Keywords: myocardial infarction, primary percutaneous coronary intervention, MACE, derivation, validation
Citation: Zhao X, Liu C, Zhou P, Sheng Z, Li J, Zhou J, Chen R, Wang Y, Chen Y, Song L, Zhao H and Yan H (2020) Estimation of Major Adverse Cardiovascular Events in Patients With Myocardial Infarction Undergoing Primary Percutaneous Coronary Intervention: A Risk Prediction Score Model From a Derivation and Validation Study. Front. Cardiovasc. Med. 7:603621. doi: 10.3389/fcvm.2020.603621
Received: 07 September 2020; Accepted: 26 October 2020;
Published: 27 November 2020.
Edited by:David Wu, University of Chicago, United States
Reviewed by:Gerald Chi, Beth Israel Deaconess Medical Center and Harvard Medical School, United States
Daniel Duerschmied, University of Freiburg, Germany
Copyright © 2020 Zhao, Liu, Zhou, Sheng, Li, Zhou, Chen, Wang, Chen, Song, Zhao and Yan. This is an open-access article distributed under the terms of the Creative Commons Attribution License (CC BY). The use, distribution or reproduction in other forums is permitted, provided the original author(s) and the copyright owner(s) are credited and that the original publication in this journal is cited, in accordance with accepted academic practice. No use, distribution or reproduction is permitted which does not comply with these terms.

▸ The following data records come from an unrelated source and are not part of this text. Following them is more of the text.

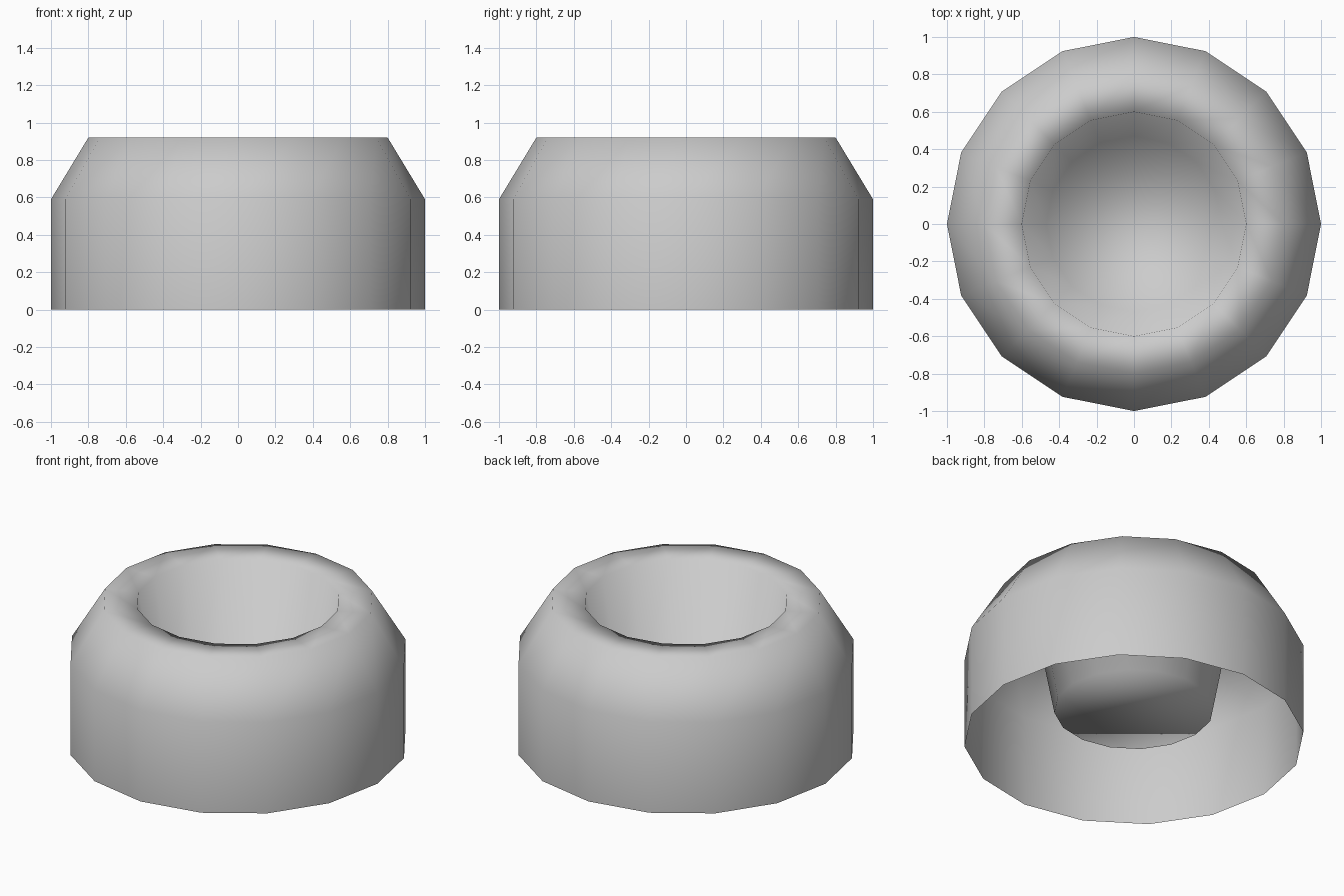
import bpy, bmesh, math

if "Cube" in bpy.data.objects:
    bpy.data.objects.remove(bpy.data.objects["Cube"])

SIDES = 16
# radius, height: outer skirt, chamfered shoulder, rim, tapered inner cup
PROFILE = [(1.0, 0.0), (1.0, 0.59), (0.8, 0.92), (0.6, 0.915), (0.47, 0.205)]

bm = bmesh.new()
rings = []
for r, z in PROFILE:
    rings.append([bm.verts.new((r * math.cos(2 * math.pi * i / SIDES),
                                r * math.sin(2 * math.pi * i / SIDES), z))
                  for i in range(SIDES)])

# Walls between neighbouring rings
for lower, upper in zip(rings, rings[1:]):
    for i in range(SIDES):
        j = (i + 1) % SIDES
        bm.faces.new((lower[i], lower[j], upper[j], upper[i]))

# Cup floor; the underside of the skirt stays open
bm.faces.new(rings[-1])

for f in bm.faces:
    f.smooth = True

mesh = bpy.data.meshes.new("bowl")
bm.to_mesh(mesh)
bm.free()
bowl = bpy.data.objects.new("bowl", mesh)
bpy.context.collection.objects.link(bowl)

*Correspondence: Hongbing Yan, firstname.lastname@example.org